About Craniopharyngioma

Craniopharyngiomas are noncancerous tumors that develop close to the pituitary gland, which is located near the base of the brain. Craniopharyngiomas almost always occur in children 14 years old or younger. Since craniopharyngiomas are noncancerous, they do not spread to other parts of the brain or body. They can, however, continue to grow and cause worsening symptoms. This makes it necessary for children with the condition to undergo treatment as soon as possible.

Symptoms of Craniopharyngioma

The location of craniopharyngiomas can cause a range of symptoms. The symptoms your child experiences often depend on the tumor’s specific location and size. Symptoms can also vary according to the child’s age.

Some of the most common symptoms associated with craniopharyngiomas include:

  • Headaches
  • Vomiting
  • Personality changes
  • Confusion
  • Blindness or other visual disturbances

Craniopharyngiomas can affect how well the pituitary gland functions, which can cause concerning symptoms related to hormone deficiency. Children with craniopharyngiomas may experience growth failure and delayed puberty.

Hormone interruptions can also contribute to symptoms that include:

  • Weight gain
  • Fatigue
  • Low blood pressure
  • Excessive thirst and urination
  • Hypothyroidism (low thyroid production)

Your doctor will use imaging technology to gain a better understanding of the symptoms you or your child experience.

Treatments for Craniopharyngioma

Surgical Options

Treatments for craniopharyngioma almost always include surgery, so you will need to find an experienced brain tumor surgeon to perform the operation. Brain surgery may sound like a scary possibility, but it is often the best option for removing brain tumors. Fortunately, over 90 percent of children who undergo surgery recover from the tumors. Over 70 percent of patients never experience craniopharyngiomas again. The tumors can return, though, so MRI scans are recommended for a period after undergoing surgery.

Recovering from craniopharyngioma surgery can take anywhere from a few weeks to several months. Some patients need to take hormone replacements after undergoing surgery. This largely depends on whether the tumors have damaged the pituitary gland.

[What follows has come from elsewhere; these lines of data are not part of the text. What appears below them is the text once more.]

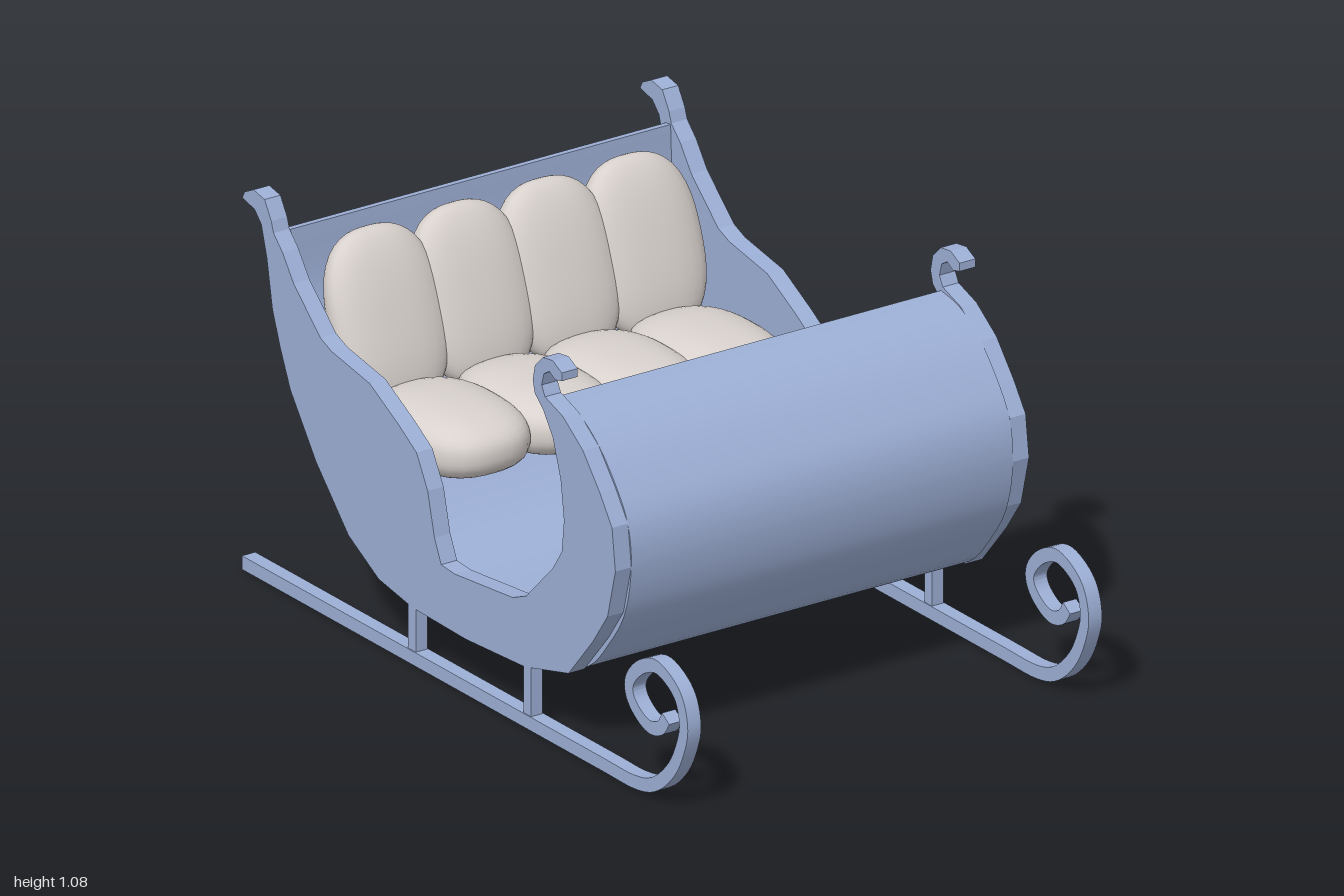
import * as THREE from 'three';
import { toCreasedNormals } from 'three/addons/utils/BufferGeometryUtils.js';

const blue = new THREE.MeshStandardMaterial({ color: 0x9dafd6 });
const cloth = new THREE.MeshStandardMaterial({ color: 0xd8d1cd });
const points = (list) => list.map(([x, y]) => new THREE.Vector2(x, y));

// Extrudes a flat outline along z, from z0 to z1
function extrude(outline, z0, z1) {
  const geometry = new THREE.ExtrudeGeometry(new THREE.Shape(outline), { depth: z1 - z0, bevelEnabled: false });
  return geometry.translate(0, 0, z0);
}

// Outline of a strip of constant width along a smooth path
function strip(path, width, steps) {
  const curve = new THREE.SplineCurve(points(path));
  const a = [], b = [];
  for (let i = 0; i <= steps; i++) {
    const p = curve.getPoint(i / steps), t = curve.getTangent(i / steps);
    const n = new THREE.Vector2(-t.y, t.x).multiplyScalar(width / 2);
    a.push(p.clone().add(n));
    b.unshift(p.clone().sub(n));
  }
  return a.concat(b);
}

// Puffy cushion: a sphere pushed out towards a rounded box
function cushionGeometry(rx, ry, rz) {
  const p = 2.6;
  const geometry = new THREE.SphereGeometry(1, 32, 24);
  const pos = geometry.attributes.position;
  const v = new THREE.Vector3();
  for (let i = 0; i < pos.count; i++) {
    v.fromBufferAttribute(pos, i);
    const sum = Math.abs(v.x) ** p + Math.abs(v.y) ** p + Math.abs(v.z) ** p;
    v.multiplyScalar(sum ** (-1 / p));
    pos.setXYZ(i, v.x * rx, v.y * ry, v.z * rz);
  }
  geometry.computeVertexNormals();
  return geometry;
}

const sideOutline = points([
  // back scroll and upper edge down to the step-in
  [-1, 1.04], [-0.99, 1.06], [-0.95, 1.08], [-0.9, 1.07], [-0.87, 1.02], [-0.86, 0.99], [-0.82, 0.95],
  [-0.77, 0.88], [-0.65, 0.77], [-0.6, 0.75], [-0.43, 0.72], [-0.3, 0.65], [-0.22, 0.6], [-0.17, 0.51],
  [-0.14, 0.39], [-0.11, 0.325], [-0.05, 0.32], [0.21, 0.345], [0.27, 0.37], [0.39, 0.49], [0.43, 0.55],
  [0.44, 0.64], [0.425, 0.75], [0.39, 0.855], [0.345, 0.92],
  // front scroll
  [0.31, 0.95], [0.3, 0.985], [0.31, 1.03], [0.345, 1.064], [0.39, 1.07], [0.43, 1.05], [0.43, 1.027],
  [0.4, 1.02], [0.375, 1.035], [0.35, 1.02], [0.34, 0.985], [0.355, 0.957],
  // front curve, belly and back
  [0.435, 0.93], [0.525, 0.866], [0.6, 0.775], [0.655, 0.695], [0.67, 0.578], [0.635, 0.44], [0.57, 0.348],
  [0.46, 0.22], [0.265, 0.17], [0, 0.155], [-0.24, 0.16], [-0.39, 0.187], [-0.525, 0.262], [-0.67, 0.417],
  [-0.785, 0.578], [-0.83, 0.68], [-0.865, 0.775], [-0.89, 0.91], [-0.915, 0.995], [-0.945, 1.027],
]);

const shellPath = [
  [-0.873, 0.985], [-0.855, 0.79], [-0.77, 0.58], [-0.66, 0.425], [-0.52, 0.28], [-0.39, 0.2], [-0.24, 0.166],
  [0, 0.16], [0.26, 0.175], [0.46, 0.235], [0.57, 0.345], [0.635, 0.45], [0.66, 0.58], [0.645, 0.69],
  [0.59, 0.78], [0.515, 0.862], [0.43, 0.917], [0.345, 0.935],
];

const runnerPath = [
  [-1, 0.02], [-0.4, 0.02], [0.2, 0.02], [0.6, 0.02], [0.76, 0.021], [0.85, 0.048], [0.925, 0.117], [0.966, 0.198],
  [0.976, 0.257], [0.955, 0.321], [0.906, 0.36], [0.848, 0.376], [0.79, 0.355], [0.746, 0.316], [0.73, 0.278],
  [0.746, 0.24], [0.79, 0.208], [0.832, 0.198], [0.874, 0.214], [0.896, 0.246],
];

export function createModel() {
  const model = new THREE.Group();
  const add = (name, geometry, material, x = 0, y = 0, z = 0) => {
    const mesh = new THREE.Mesh(geometry, material);
    mesh.name = name;
    mesh.position.set(x, y, z);
    model.add(mesh);
    return mesh;
  };

  // Curved body sheet spanning between the side panels
  add('bodyShell', toCreasedNormals(extrude(strip(shellPath, 0.02, 90), -0.6, 0.6), 0.6), blue);

  // Side panels, runners and struts on both sides
  const panel = extrude(sideOutline, -0.025, 0.025);
  const runner = toCreasedNormals(extrude(strip(runnerPath, 0.038, 95), -0.021, 0.021), 0.5);
  const strut = new THREE.BoxGeometry(0.034, 0.15, 0.036);
  for (const [side, s] of [['front', 1], ['rear', -1]]) {
    add(side + 'SidePanel', panel, blue, 0, 0, s * 0.625);
    add(side + 'Runner', runner, blue, 0, 0, s * 0.63);
    for (const x of [-0.243, 0.273]) add(side + 'Strut', strut, blue, x, 0.105, s * 0.63);
  }

  // Four padded columns of seat and backrest
  const seat = cushionGeometry(0.23, 0.09, 0.17);
  const back = cushionGeometry(0.065, 0.24, 0.17);
  for (let i = 0; i < 4; i++) {
    const z = -0.405 + i * 0.27;
    add('seatCushion', seat, cloth, -0.42, 0.54, z);
    add('backCushion', back, cloth, -0.705, 0.752, z).rotation.z = 0.35;
  }
  return model;
}
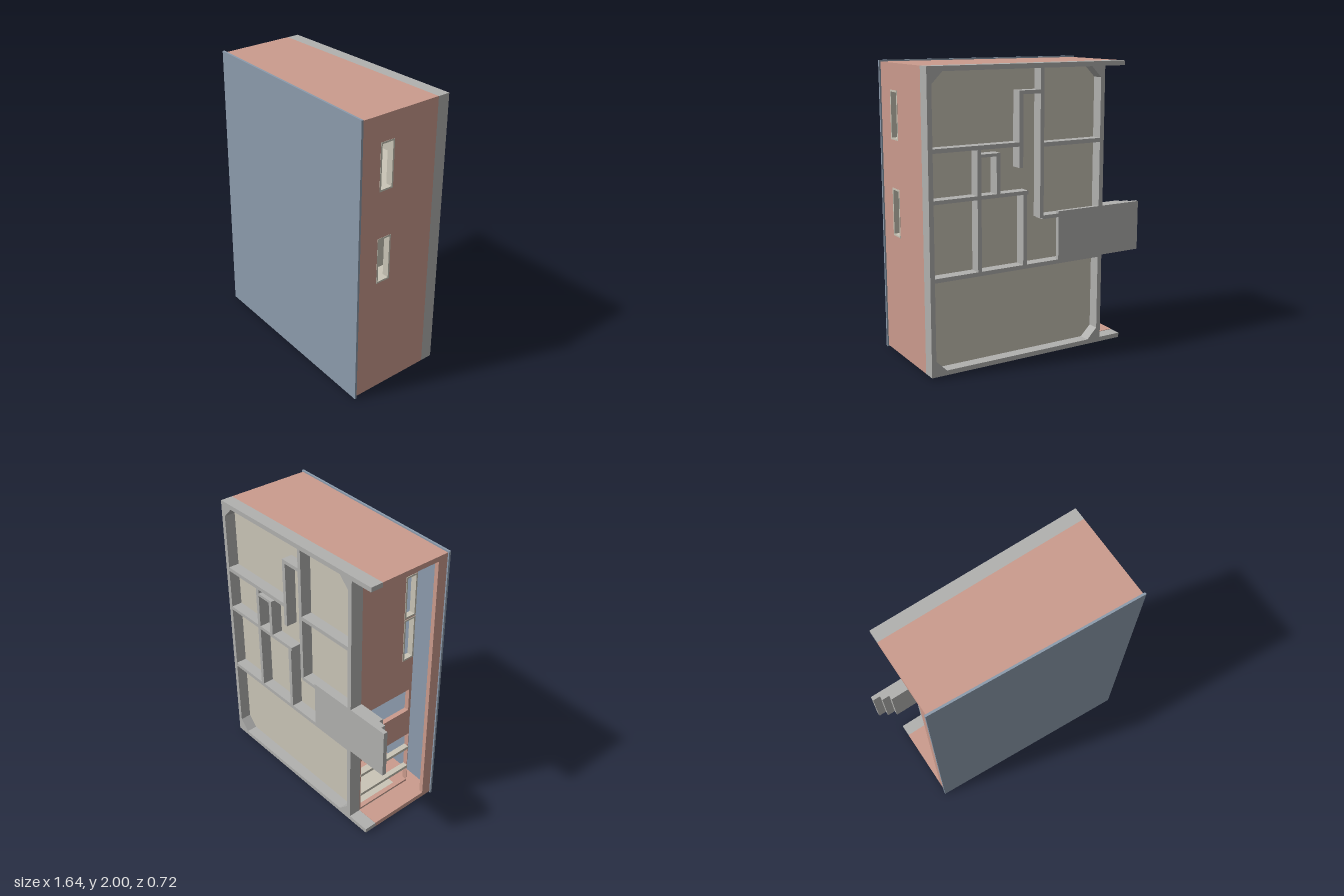
import * as THREE from 'three';

const mat = (name, color, side = THREE.FrontSide) => {
  const m = new THREE.MeshStandardMaterial({ color, side });
  m.name = name;
  return m;
};

export function createModel() {
  const root = new THREE.Group();
  root.name = 'house';
  const brick = mat('brick', 0xcb9b8d);
  const slate = mat('roof blue', 0x8c9bac);
  const concrete = mat('concrete', 0xb1b1af);
  const plaster = mat('plaster', 0xcac5b7);

  const add = (name, geo, m) => {
    const mesh = new THREE.Mesh(geo, m);
    mesh.name = name;
    root.add(mesh);
    return mesh;
  };
  // box given by its lower and upper corners
  const box = (name, m, x0, x1, y0, y1, z0, z1) => {
    const g = new THREE.BoxGeometry(x1 - x0, y1 - y0, z1 - z0);
    g.translate((x0 + x1) / 2, (y0 + y1) / 2, (z0 + z1) / 2);
    return add(name, g, m);
  };
  const X = new THREE.Vector3(1, 0, 0);
  const Y = new THREE.Vector3(0, 1, 0);
  const Z = new THREE.Vector3(0, 0, 1);
  const vecs = (pts) => pts.map(([a, b]) => new THREE.Vector2(a, b));
  const rect = (u0, u1, v0, v1) => [[u0, v0], [u1, v0], [u1, v1], [u0, v1]];
  // outline with holes, pushed from t0 to t1 along an axis
  // axis 'x': points are (y, z); axis 'y': points are (z, x); axis 'z': points are (x, y)
  const slab = (name, m, axis, pts, t0, t1, holes = []) => {
    const s = new THREE.Shape(vecs(pts));
    holes.forEach((h) => s.holes.push(new THREE.Path(vecs(h))));
    const g = new THREE.ExtrudeGeometry(s, { depth: t1 - t0, bevelEnabled: false });
    g.translate(0, 0, t0);
    const basis = { x: [Y, Z, X], y: [Z, X, Y], z: [X, Y, Z] }[axis];
    g.applyMatrix4(new THREE.Matrix4().makeBasis(...basis));
    return add(name, g, m);
  };
  // hollow rectangular window frame
  const frame = (axis, u0, u1, v0, v1, t0, t1, w = 0.012) =>
    slab('windowFrame', plaster, axis, rect(u0, u1, v0, v1), t0, t1,
      [rect(u0 + w, u1 - w, v0 + w, v1 - w)]);

  // underside of the sloping roof
  const under = (x) => 0.265 + 0.0517 * (x + 0.69);
  const xL = -0.68, xR = 0.81, xP = -0.513, base = -0.27, foot = -0.36, T = 0.035;

  // roof sheet
  slab('roof', slate, 'y', [
    [under(-0.69), -0.69], [under(-0.69) + 0.015, -0.69],
    [under(0.82) + 0.015, 0.82], [under(0.82), 0.82],
  ], 0, 2);

  // long side walls with sloping tops; the lower one has two windows
  const side = [[base, xL], [under(xL), xL], [under(xR), xR], [base, xR]];
  const lowWindows = [[-0.17, 0.11], [0.12, 0.27]];
  slab('upperSideWall', brick, 'y', side, 1.99 - T, 1.99);
  slab('lowerSideWall', brick, 'y', side, 0.01, 0.01 + T,
    lowWindows.map(([a, b]) => rect(0.09, 0.19, a, b)));
  lowWindows.forEach(([a, b]) => frame('y', 0.09, 0.19, a, b, 0.005, 0.05));
  box('wallLining', plaster, xP, -0.2, 0.01 + T, 0.05, base, 0.1);

  // tall end wall with two windows
  const endWindows = [[0.84, 1.165], [1.49, 1.815]];
  slab('endWall', brick, 'x', rect(0.01, 1.99, base, under(xR - T)), xR - T, xR,
    endWindows.map(([a, b]) => rect(a, b, 0.083, 0.193)));
  endWindows.forEach(([a, b]) => frame('x', a, b, 0.083, 0.193, xR - 0.045, xR + 0.002));

  // recessed porch wall with windows, door and wide glazed opening
  const openings = [
    [1.17, 1.49, 0.09, 0.186], [1.5, 1.81, 0.09, 0.186],
    [0.72, 0.9, -0.26, 0.17], [0.06, 0.5, -0.262, 0.186],
  ];
  slab('porchWall', brick, 'x', rect(0.045, 1.955, base, 0.19), xP, xP + T,
    openings.map((o) => rect(...o)));
  openings.slice(0, 2).forEach((o) => frame('x', ...o, xP - 0.004, xP + T + 0.004));
  [0.18, 0.36].forEach((y) =>
    box('glazingBar', plaster, xP - 0.005, xP + T, y, y + 0.022, -0.265, 0.188));

  // beam over the porch
  box('porchBeam', brick, xL, xL + 0.03, 0.012, 1.988, 0.19, under(xL) - 0.001);

  // floor plate
  box('floor', plaster, xP + 0.01, xR - 0.01, 0.02, 1.98, -0.28, -0.265);

  // foundation perimeter, its long sides run out past the porch
  const F = 0.032;
  box('foundationEdge', concrete, xL, xR, 0.01, 0.01 + F, foot, base);
  box('foundationEdge', concrete, xL, xR, 1.99 - F, 1.99, foot, base);
  box('foundationEdge', concrete, xR - F, xR, 0.01 + F, 1.99 - F, foot, base);
  box('foundationEdge', concrete, xP, xP + F, 0.01 + F, 1.99 - F, foot, base);

  // foundation ribs: x0, x1, y0, y1
  const R = 0.028;
  [
    [-0.03, -0.03 + R, 0.97, 1.96],
    [0.13, 0.13 + R, 1.32, 1.82],
    [-0.01, 0.13 + R, 1.795, 1.82],
    [0.13, 0.79, 1.46, 1.488],
    [0.09, 0.79, 1.14, 1.165],
    [xP, 0.79, 0.637, 0.665],
    [0.44, 0.44 + R, 0.65, 1.47],
    [0.3, 0.3 + R, 1.15, 1.43],
    [0.3, 0.46, 1.41, 1.43],
    [0.1, 0.1 + R, 0.65, 1.15],
    [xP, -0.02, 1.446, 1.474],
    [xP, -0.02, 0.96, 0.985],
  ].forEach(([x0, x1, y0, y1]) => box('foundationRib', concrete, x0, x1, y0, y1, foot + 0.0005, base));

  // diagonal fillets in the foundation corners
  [[xR - F, 1], [xP + F, -1]].forEach(([x, sx]) => {
    [[0.01 + F, -1], [1.99 - F, 1]].forEach(([y, sy]) => {
      const c = 0.075;
      slab('cornerFillet', concrete, 'z', [[x, y], [x - sx * c, y], [x, y - sy * c]], foot, base);
    });
  });

  // entrance platform and steps
  box('entranceSlab', concrete, -0.825, -0.15, 0.65, 1.0, foot - 0.0005, -0.33);
  box('middleStep', concrete, -0.77, xP, 0.65, 1.0, -0.33, -0.298);
  box('topStep', concrete, -0.715, xP, 0.65, 1.0, -0.298, -0.266);

  // room partitions
  [
    [-0.03, -0.005, 1.64, 1.955],
    [-0.03, -0.005, 0.65, 1.4],
    [0.1, 0.125, 0.65, 1.02],
    [0.13, 0.775, 1.46, 1.485],
    [0.1, 0.775, 1.14, 1.165],
    [-0.03, 0.775, 0.637, 0.662],
    [0.44, 0.465, 0.66, 1.46],
    [xP + T, -0.02, 1.446, 1.471],
  ].forEach(([x0, x1, y0, y1]) => box('partition', plaster, x0, x1, y0, y1, -0.266, 0.19));

  return root;
}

In some cases, surgery may not remove all of the tumors. When it’s impossible for a brain cancer surgeon to remove the entire tumor safely, he or she may recommend additional treatments.

Radiation Therapy

If total removal of the tumor is not possible, your doctor may want to use radiation therapy to destroy the remaining tumor. The location of these tumor, however, can make it difficult to treat the condition without damaging the pituitary gland. Recent advances in medical technology, however, have made radiation treatment a safer option. Proton therapy (a type of radiation therapy) has been especially useful for treating craniopharyngioma without damaging important parts of the brain.

Radiation therapy may continue for an unspecified amount of time. Your doctor will monitor the presence of the craniopharyngioma to decide when the therapy has been successful. Patients, therefore, can expect to undergo several weeks of radiation therapy. The exact number of treatments, however, will depend on several factors that your doctor can explain.

Why Choose Neurosurgeons of New Jersey?

Unlike some medical groups, Neurosurgeons of New Jersey does not hire general surgeons who perform a wide range of operations. Instead, the group hires specialists who have years of experiencing addressing the needs of specific conditions that appear in the brain or spine.

Neurosurgeons of New Jersey uses the latest in medical technology to give patients the highest level of care possible. This is an especially important consideration for children with craniopharyngiomas. Since these tumors grow near the pituitary gland, you want the most advanced surgical technology to lower the risk of damaging crucial parts of the brain.

One of the most important things about Neurosurgeons of New Jersey is that the group takes a patient-focused approach to developing treatment plans. Your doctor will look carefully at your child’s medical history, talk to you and them about your concerns and offer post-operative services to make sure the recovery process go as smoothly as possible.